## PROBLEM
Where the string "objects" occurs in a line of the entries below, copy that line.

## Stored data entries

──────

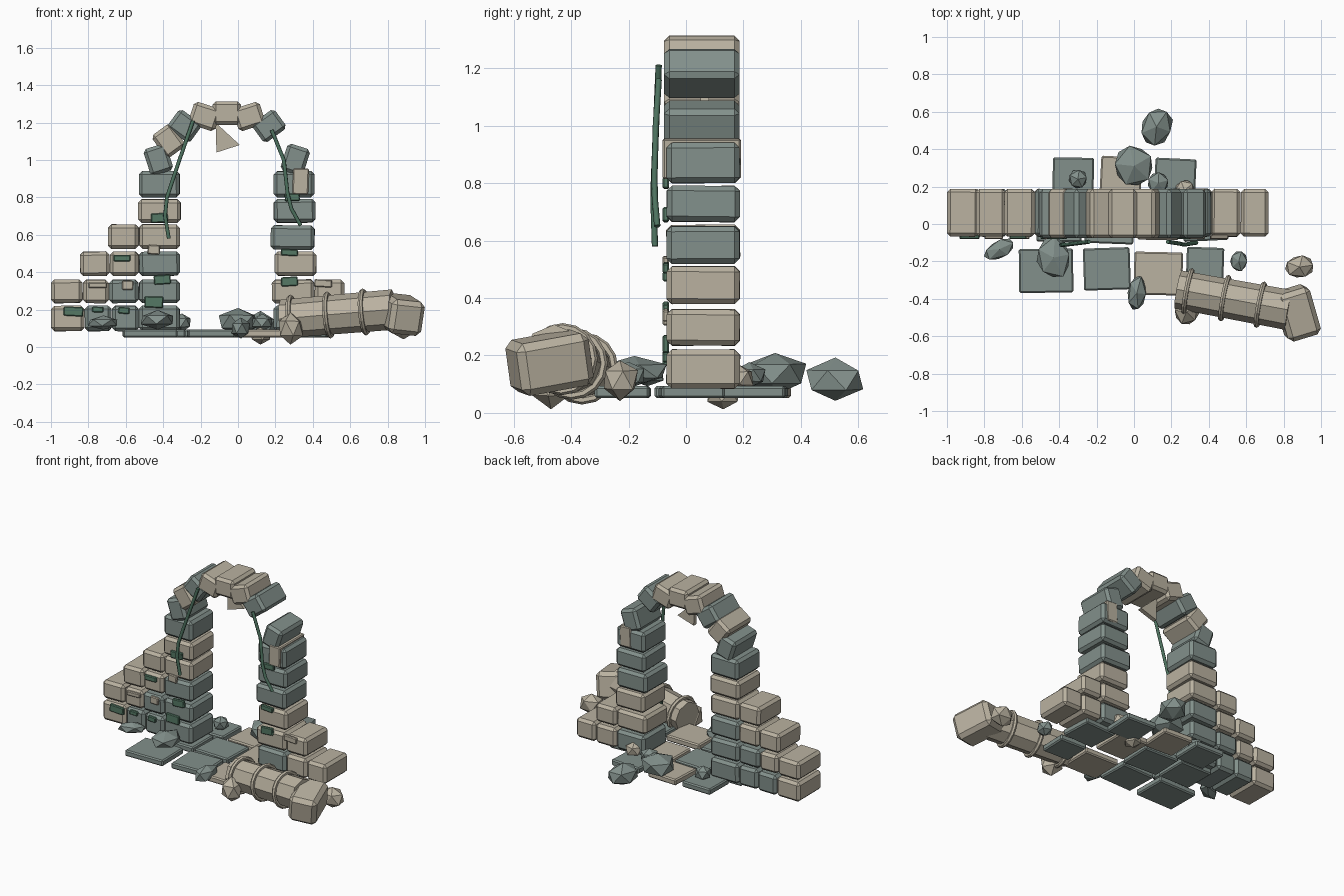
import bpy, bmesh, math, random
from mathutils import Vector, Matrix, Euler

if "Cube" in bpy.data.objects:
    bpy.data.objects.remove(bpy.data.objects["Cube"])

random.seed(4)

def material(name, rgb):
    m = bpy.data.materials.new(name)
    m.diffuse_color = (*rgb, 1)
    m.use_nodes = True
    m.node_tree.nodes["Principled BSDF"].inputs["Base Color"].default_value = m.diffuse_color
    return m

BEIGE = material("warm_stone", (0.49, 0.445, 0.355))
GREY = material("grey_stone", (0.225, 0.28, 0.26))
MOSS = material("moss_green", (0.09, 0.19, 0.13))
VINE = material("vine_green", (0.075, 0.17, 0.115))

def finish(name, bm, mat, matrix=Matrix()):
    bmesh.ops.recalc_face_normals(bm, faces=bm.faces)
    me = bpy.data.meshes.new(name)
    bm.to_mesh(me)
    bm.free()
    me.materials.append(mat)
    ob = bpy.data.objects.new(name, me)
    ob.matrix_world = matrix
    bpy.context.collection.objects.link(ob)
    return ob

def block(name, centre, size, mat, rot=(0, 0, 0), bevel=0.018):
    bm = bmesh.new()
    bmesh.ops.create_cube(bm, size=1)
    bmesh.ops.scale(bm, vec=size, verts=bm.verts)
    if bevel:
        bmesh.ops.bevel(bm, geom=bm.edges[:], offset=bevel, segments=1, affect='EDGES')
    r = Euler([math.radians(a) for a in rot]).to_matrix().to_4x4()
    return finish(name, bm, mat, Matrix.Translation(centre) @ r)

def jit(a=1.2):
    return [random.uniform(-a, a) for _ in range(3)]

# Stepped piers: each row is (z low, z high, x edges, colours from left to right)
B, G = BEIGE, GREY
left_rows = [
    (0.085, 0.22, (-1, -0.82, -0.675, -0.53, -0.31), (B, G, G, G)),
    (0.235, 0.36, (-1, -0.83, -0.69, -0.53, -0.31), (B, B, G, G)),
    (0.38, 0.51, (-0.845, -0.685, -0.53, -0.31), (B, B, G)),
    (0.525, 0.655, (-0.695, -0.53, -0.31), (B, B)),
    (0.665, 0.79, (-0.535, -0.305), (B,)),
    (0.80, 0.94, (-0.53, -0.31), (G,)),
]
right_rows = [
    (0.085, 0.22, (0.19, 0.41, 0.57, 0.72), (G, B, B)),
    (0.235, 0.36, (0.18, 0.41, 0.57), (B, B)),
    (0.38, 0.51, (0.195, 0.42), (B,)),
    (0.52, 0.65, (0.175, 0.41), (G,)),
    (0.665, 0.79, (0.19, 0.415), (G,)),
    (0.80, 0.94, (0.19, 0.41), (G,)),
]
for side, rows in (("left", left_rows), ("right", right_rows)):
    for r, (z0, z1, xs, cols) in enumerate(rows):
        for i, c in enumerate(cols):
            block(f"{side}_pier_block_{r}_{i}",
                  ((xs[i] + xs[i + 1]) / 2, 0.06, (z0 + z1) / 2),
                  (xs[i + 1] - xs[i] - 0.002, 0.255, z1 - z0), c, jit(0.8))
block("right_pier_patch", (0.335, 0.055, 0.885), (0.085, 0.272, 0.14), BEIGE, (0, 2, 0), 0.006)

# Arch stones every 18 degrees, with one stone missing on the right
arch_cols = {-4: G, -3: B, -2: G, -1: B, 0: B, 1: B, 2: G, 4: G}
for k, c in arch_cols.items():
    t = math.radians(18 * k)
    block(f"arch_stone_{k + 4}",
          (-0.06 + 0.385 * math.sin(t), 0.055, 0.89 + 0.36 * math.cos(t)),
          (0.15, 0.262, 0.127), c, (0, -18 * k, 0))

# Loose shard hanging below the crown
bm = bmesh.new()
tri = [bm.verts.new(p) for p in ((-0.12, 0.05, 1.2), (0.01, 0.05, 1.08), (-0.115, 0.05, 1.04))]
face = bm.faces.new(tri)
new = bmesh.ops.extrude_face_region(bm, geom=[face])["geom"]
bmesh.ops.translate(bm, vec=(0, 0.03, 0), verts=[v for v in new if isinstance(v, bmesh.types.BMVert)])
finish("hanging_shard", bm, BEIGE)

# Moss patches and stone chips on the front faces: x, z, width, height
moss = [(-0.42, 0.69, 0.09, 0.05), (-0.62, 0.475, 0.09, 0.035), (-0.405, 0.36, 0.09, 0.05),
        (-0.45, 0.24, 0.1, 0.06), (-0.88, 0.19, 0.105, 0.05), (-0.61, 0.195, 0.06, 0.035),
        (-0.75, 0.2, 0.06, 0.03), (0.275, 0.505, 0.09, 0.035), (0.275, 0.35, 0.09, 0.05),
        (0.29, 0.8, 0.08, 0.04)]
chips = [(-0.45, 0.52, 0.065, 0.05), (-0.59, 0.33, 0.06, 0.05),
         (-0.75, 0.33, 0.1, 0.03), (0.455, 0.34, 0.095, 0.04)]
for name, items, mat in (("moss_patch", moss, MOSS), ("stone_chip", chips, BEIGE)):
    for i, (x, z, w, h) in enumerate(items):
        block(f"{name}_{i}", (x, -0.07, z), (w, 0.022, h), mat, (0, random.uniform(-4, 4), 0), 0.005)

# Floor slabs: x, y, width, depth, colour
slabs = [(-0.47, -0.25, 0.29, 0.235, G), (-0.145, -0.24, 0.25, 0.225, G),
         (0.13, -0.265, 0.26, 0.23, B), (0.38, -0.22, 0.2, 0.19, G),
         (-0.4, 0.02, 0.24, 0.23, G), (-0.13, 0.01, 0.26, 0.23, G),
         (0.13, 0.04, 0.22, 0.25, B), (0.38, 0.02, 0.24, 0.22, G),
         (-0.325, 0.25, 0.22, 0.21, G), (-0.07, 0.25, 0.22, 0.22, B),
         (0.22, 0.24, 0.22, 0.22, G)]
for i, (x, y, w, d, c) in enumerate(slabs):
    block(f"floor_slab_{i}", (x, y, 0.072), (w, d, 0.042), c,
          (0, 0, random.uniform(-3, 3)), 0.008)

# Rubble: centre, half sizes, colour, turn
rocks = [((0.12, 0.52, 0.115), (0.09, 0.115, 0.075), G, -20),
         ((0.0, 0.31, 0.135), (0.115, 0.115, 0.075), G, 30),
         ((-0.3, 0.24, 0.13), (0.055, 0.055, 0.05), G, 10),
         ((0.27, 0.18, 0.12), (0.06, 0.055, 0.05), B, 40),
         ((0.13, 0.22, 0.13), (0.06, 0.06, 0.045), G, 15),
         ((-0.72, -0.135, 0.13), (0.095, 0.05, 0.036), G, 25),
         ((-0.43, -0.18, 0.145), (0.1, 0.12, 0.05), G, 12),
         ((0.015, -0.37, 0.1), (0.052, 0.1, 0.057), G, -5),
         ((0.56, -0.2, 0.13), (0.05, 0.06, 0.05), G, 0),
         ((0.885, -0.23, 0.115), (0.085, 0.065, 0.07), B, 8),
         ((0.28, -0.47, 0.1), (0.07, 0.075, 0.085), B, 30),
         ((0.12, 0.13, 0.06), (0.06, 0.06, 0.045), B, 30)]
for i, (p, s, c, a) in enumerate(rocks):
    bm = bmesh.new()
    bmesh.ops.create_icosphere(bm, subdivisions=1, radius=1)
    for v in bm.verts:
        v.co *= random.uniform(0.95, 1.08)
    bmesh.ops.scale(bm, vec=s, verts=bm.verts)
    finish(f"rubble_rock_{i}", bm, c,
           Matrix.Translation(p) @ Matrix.Rotation(math.radians(a), 4, 'Z'))

# Fallen column: eight-sided shaft with raised bands
start, end = Vector((0.235, -0.35, 0.15)), Vector((0.83, -0.46, 0.2))
axis = end - start
turn = axis.to_track_quat('Z', 'Y').to_matrix().to_4x4()
bm = bmesh.new()
bmesh.ops.create_cone(bm, cap_ends=True, segments=8, radius1=0.103, radius2=0.108, depth=axis.length)
finish("fallen_column_shaft", bm, BEIGE, Matrix.Translation((start + end) / 2) @ turn)
for i, f in enumerate((0.09, 0.42, 0.74)):
    bpy.ops.mesh.primitive_torus_add(major_radius=0.112, minor_radius=0.014,
                                     major_segments=16, minor_segments=6)
    ring = bpy.context.object
    ring.name = f"fallen_column_band_{i}"
    ring.data.materials.append(BEIGE)
    ring.matrix_world = Matrix.Translation(start + axis * f) @ turn
block("fallen_column_capital", (0.872, -0.475, 0.175), (0.185, 0.265, 0.185), BEIGE, (10, 6, 17), 0.026)

# Hanging vines on the front
vines = {"left_vine": [(-0.24, -0.095, 1.21), (-0.32, -0.105, 0.98), (-0.38, -0.112, 0.8),
                       (-0.39, -0.112, 0.7), (-0.37, -0.108, 0.58)],
         "right_vine": [(0.18, -0.095, 1.16), (0.245, -0.105, 1.0), (0.265, -0.11, 0.82),
                        (0.285, -0.108, 0.74), (0.335, -0.1, 0.65)]}
for name, pts in vines.items():
    cu = bpy.data.curves.new(name, 'CURVE')
    cu.dimensions = '3D'
    cu.bevel_depth, cu.bevel_resolution, cu.use_fill_caps = 0.011, 1, True
    sp = cu.splines.new('POLY')
    sp.points.add(len(pts) - 1)
    for p, co in zip(sp.points, pts):
        p.co = (*co, 1)
    cu.materials.append(VINE)
    bpy.context.collection.objects.link(bpy.data.objects.new(name, cu))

──────

## ANSWER TO THIS PROBLEM
if "Cube" in bpy.data.objects:
    bpy.data.objects.remove(bpy.data.objects["Cube"])
    ob = bpy.data.objects.new(name, me)
    bpy.context.collection.objects.link(ob)
    bpy.context.collection.objects.link(bpy.data.objects.new(name, cu))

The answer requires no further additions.